Entries taken from a collection:
===============
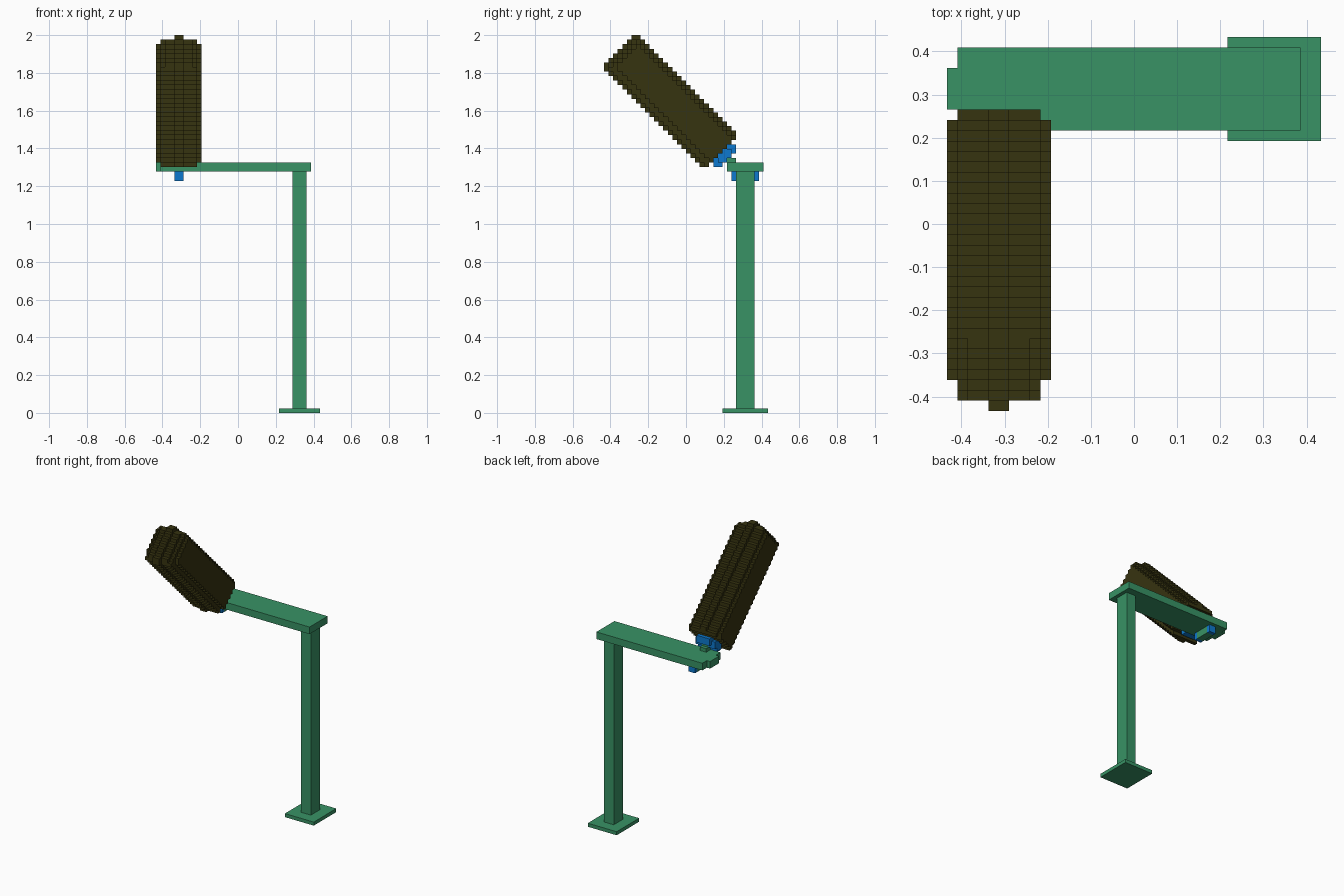
import bpy
import bmesh
from mathutils import Vector

cube = bpy.data.objects.get("Cube")
if cube:
    bpy.data.objects.remove(cube, do_unlink=True)

V = 2 / 83      # size of one block
AXIS = -13      # x of the lamp head's middle, in blocks


def material(name, rgb):
    m = bpy.data.materials.new(name)
    m.use_nodes = True
    m.diffuse_color = (*rgb, 1)
    m.node_tree.nodes["Principled BSDF"].inputs["Base Color"].default_value = (*rgb, 1)
    return m


green = material("green", (0.04, 0.29, 0.13))
olive = material("dark olive", (0.037, 0.033, 0.005))
blue = material("blue", (0.004, 0.19, 0.62))


def finish(name, bm, mat):
    mesh = bpy.data.meshes.new(name)
    bm.to_mesh(mesh)
    bm.free()
    mesh.materials.append(mat)
    bpy.context.collection.objects.link(bpy.data.objects.new(name, mesh))


def box(name, mat, lo, hi):
    """Box between two corners given in blocks."""
    lo, hi = Vector(lo) * V, Vector(hi) * V
    bm = bmesh.new()
    bmesh.ops.create_cube(bm, size=1)
    for v in bm.verts:
        v.co = (lo + hi) / 2 + v.co * (hi - lo)
    finish(name, bm, mat)


def stepped(name, mat, half_width, limits, floor=0):
    """Stepped solid tilted 45 degrees. limits(d) gives the allowed
    range across (y+z) and along (z-y) for a column d from the axis."""
    cells = set()
    for x in range(AXIS - half_width, AXIS + half_width):
        a0, a1, b0, b1 = limits(abs(x + 0.5 - AXIS))
        for across in range(a0, a1 + 1):
            for along in range(b0, b1 + 1):
                if (across - 1 + along) % 2 == 0:
                    z = (across - 1 + along) // 2
                    if z >= floor:
                        cells.add((x, z - along, z))
    bm = bmesh.new()
    corners = {}

    def vert(p):
        if p not in corners:
            corners[p] = bm.verts.new(Vector(p) * V)
        return corners[p]

    # Keep only the outer faces of the blocks
    for c in cells:
        for i in range(3):
            j, k = (i + 1) % 3, (i + 2) % 3
            for side in (0, 1):
                near = list(c)
                near[i] += 2 * side - 1
                if tuple(near) in cells:
                    continue
                ring = []
                for dj, dk in ((0, 0), (1, 0), (1, 1), (0, 1)):
                    p = list(c)
                    p[i] += side
                    p[j] += dj
                    p[k] += dk
                    ring.append(vert(tuple(p)))
                bm.faces.new(ring if side else ring[::-1])
    finish(name, bm, mat)


# Stand
box("base_plate", green, (9, 8, 0), (18, 18, 1))
box("post", green, (12, 11, 1), (15, 15, 53))
box("arm", green, (-17, 9, 53), (16, 17, 55))
box("arm_tip", green, (-18, 11, 53), (-17, 15, 55))

# Pivot pin under the arm
box("pin_core", green, (-14, 11, 51), (-12, 15, 53))
for name, y in (("pin_front_cap", 10), ("pin_back_cap", 15)):
    box(name, blue, (-14, y, 51), (-12, y + 1, 53))


# Tilted head with rounded edges
def head_limits(d):
    if d < 1:
        return 58, 72, 50, 94
    if d < 3:
        return 59, 71, 50, 93
    if d < 4:
        return 59, 71, 50, 92
    return 61, 70, 50, 91


stepped("head", olive, 5, head_limits)

# Neck and collar joining head and arm
stepped("neck", green, 1, lambda d: (64, 66, 45, 47), floor=55)
stepped("collar", blue, 3,
        lambda d: (61, 69, 47, 49) if d < 2 else (63, 67, 47, 49), floor=54)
===============
▶ **Work request**
All lines from the start of the entries through the one with "gives the allowed" are to be output exactly; omit the pictures.

▶ **Answer for the task**
import bpy
import bmesh
from mathutils import Vector

cube = bpy.data.objects.get("Cube")
if cube:
    bpy.data.objects.remove(cube, do_unlink=True)

V = 2 / 83      # size of one block
AXIS = -13      # x of the lamp head's middle, in blocks


def material(name, rgb):
    m = bpy.data.materials.new(name)
    m.use_nodes = True
    m.diffuse_color = (*rgb, 1)
    m.node_tree.nodes["Principled BSDF"].inputs["Base Color"].default_value = (*rgb, 1)
    return m


green = material("green", (0.04, 0.29, 0.13))
olive = material("dark olive", (0.037, 0.033, 0.005))
blue = material("blue", (0.004, 0.19, 0.62))


def finish(name, bm, mat):
    mesh = bpy.data.meshes.new(name)
    bm.to_mesh(mesh)
    bm.free()
    mesh.materials.append(mat)
    bpy.context.collection.objects.link(bpy.data.objects.new(name, mesh))


def box(name, mat, lo, hi):
    """Box between two corners given in blocks."""
    lo, hi = Vector(lo) * V, Vector(hi) * V
    bm = bmesh.new()
    bmesh.ops.create_cube(bm, size=1)
    for v in bm.verts:
        v.co = (lo + hi) / 2 + v.co * (hi - lo)
    finish(name, bm, mat)


def stepped(name, mat, half_width, limits, floor=0):
    """Stepped solid tilted 45 degrees. limits(d) gives the allowed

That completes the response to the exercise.